The last two decades have seen two significant trends emerging within the philosophy of science: the rapid development and focus on the philosophy of the specialised sciences, and a resurgence of Aristotelian metaphysics, much of which is concerned with the possibility of emergence, as well as the ontological status and indispensability of dispositions and powers in science. Despite these recent trends, few Aristotelian metaphysicians have engaged directly with the philosophy of the specialised sciences. Additionally, the relationship between fundamental Aristotelian concepts—such as "hylomorphism", "substance", and "faculties"—and contemporary science has yet to receive a critical and systematic treatment.
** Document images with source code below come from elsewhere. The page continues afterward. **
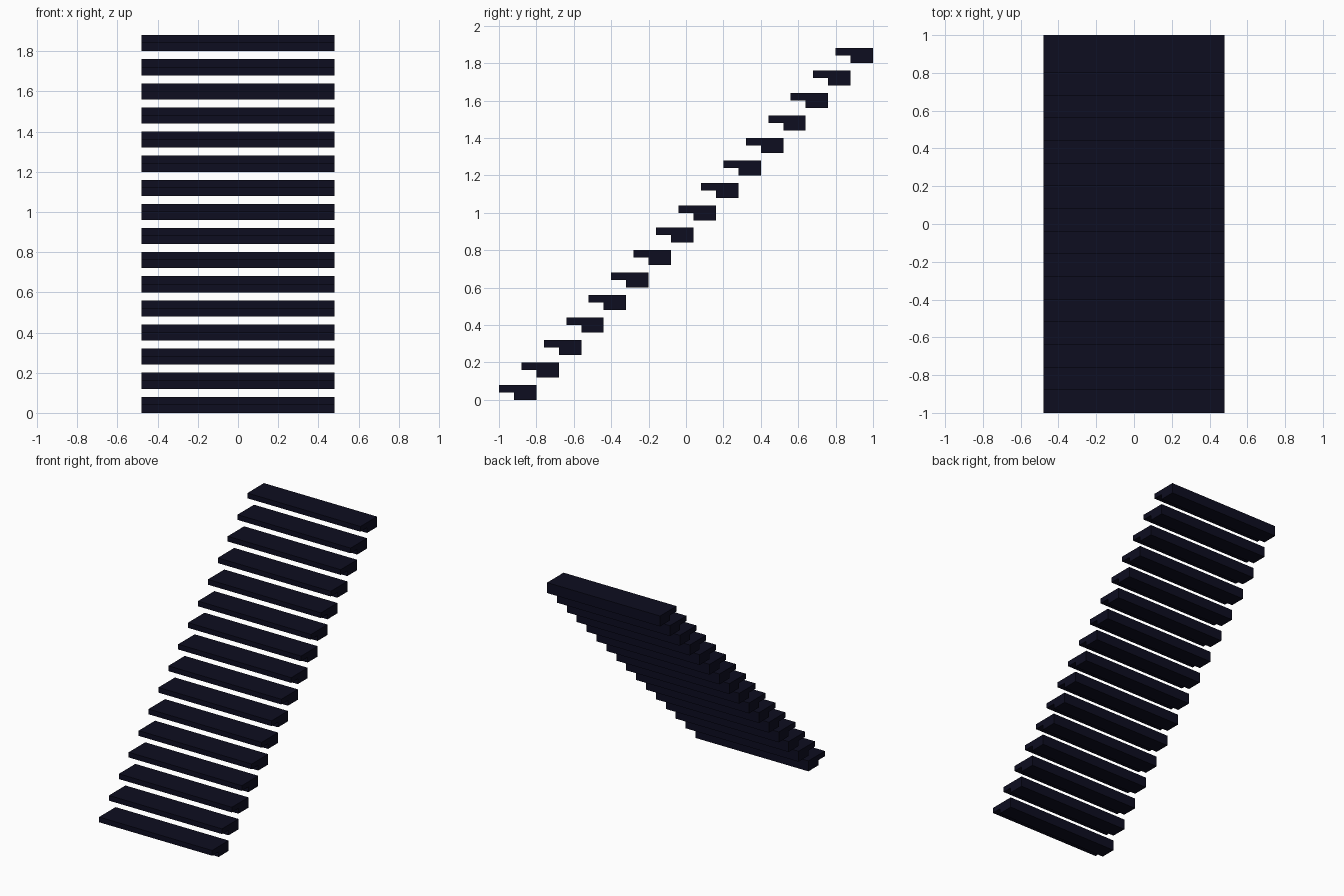
import bpy
import bmesh

if "Cube" in bpy.data.objects:
    bpy.data.objects.remove(bpy.data.objects["Cube"], do_unlink=True)

STEPS = 16
PITCH = 0.12        # rise and run of each step
HALF_WIDTH = 0.48

# Dark navy finish
navy = bpy.data.materials.new("dark navy")
navy.use_nodes = True
colour = (0.004, 0.004, 0.0145, 1.0)
navy.diffuse_color = colour
navy.node_tree.nodes["Principled BSDF"].inputs["Base Color"].default_value = colour

# Side profile (y, z): thin tread nosing over a thicker back block
profile = [(0.0, 0.04), (0.08, 0.04), (0.08, 0.0),
           (0.20, 0.0), (0.20, 0.08), (0.0, 0.08)]


def make_step_mesh():
    """Extrude the side profile across the width of the stair."""
    mesh = bpy.data.meshes.new("stair_step")
    bm = bmesh.new()
    face = bm.faces.new([bm.verts.new((-HALF_WIDTH, y, z)) for y, z in profile])
    result = bmesh.ops.extrude_face_region(bm, geom=[face], use_keep_orig=True)
    moved = [v for v in result["geom"] if isinstance(v, bmesh.types.BMVert)]
    bmesh.ops.translate(bm, verts=moved, vec=(2 * HALF_WIDTH, 0, 0))
    bmesh.ops.recalc_face_normals(bm, faces=bm.faces)
    bm.to_mesh(mesh)
    bm.free()
    mesh.materials.append(navy)
    return mesh


# Floating steps climbing towards the back, sharing one mesh
step_mesh = make_step_mesh()
for i in range(STEPS):
    step = bpy.data.objects.new(f"stair_step_{i + 1:02d}", step_mesh)
    step.location = (0, -1 + i * PITCH, i * PITCH)
    bpy.context.collection.objects.link(step)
Neo-Aristotelian Perspectives on Contemporary Science aims to fill this gap in the literature by bringing together essays on the relationship between Aristotelianism and science that cut across interdisciplinary boundaries. The chapters in this volume are divided into two main sections covering the philosophy of physics and the philosophy of the life sciences. Featuring original contributions from distinguished and early-career scholars, this book will be of interest to specialists in analytical metaphysics and the philosophy of science.
Table of Contents
Foreword John Haldane
Introduction: Reflections on Contemporary Science and the New Aristotelianism Robert C. Koons, William M. R. Simpson and Nicholas J. Teh
Part 1 : The Philosophy of Physics
1. Dodging the Fundamentalist Threat Xavi Lanao and Nicholas J. Teh
2. Actuality, Potentiality, and Relativity's Block Universe Edward Feser
3. The Many Worlds Interpretation of Quantum Mechanics: A Hylomorphic Critique and Alternative Robert C. Koons
4. A Traveling Forms Interpretation of Quantum Mechanics Alexander Pruss
5. Half-baked Humeanism William M. R. Simpson
6. Disentangling Nature’s Joints Tuomas Tahko
Part 2: The Philosophy of the Life Sciences
7. Structural Powers and the Homeodynamic Unity of the Organism Christopher Austin & Anna Marmodoro
8. A Biologically Informed Hylomorphism Christopher Austin
9. The Great Unifier: Form and the Unity of the Organism David Oderberg
10. Action, Animacy, and Substance Causation Janice Chik
11. Psychology Without a Mental-Physical Dichotomy William Jaworski
12. Hylomorphism and the New Mechanist Philosophy in Biology, Neuroscience, and Psychology Daniel De Haan
William M.R. Simpson is Research Associate at the University of St Andrews, UK and a postgraduate student of philosophy at the University of Cambridge, UK. He was formerly a Research Fellow in Theoretical Physics at The Weizmann Institute, Israel.
Robert C. Koons is Professor of Philosophy at the University of Texas at Austin, USA.
Nicholas J. Teh is Assistant Professor of Philosophy at the University of Notre Dame, USA. He was formerly a Postdoctoral Research Fellow at the University of Cambridge, UK.
"The level of scholarship throughout is of the highest caliber . . . Those committed to an Aristotelian view of the world need not set themselves at odds with modern science. On the contrary, a compelling case can be made—as the contributors to this anthology convincingly show—that an Aristotelian perspective on modern science is needed now more than ever. Summing Up: Highly recommended." – CHOICE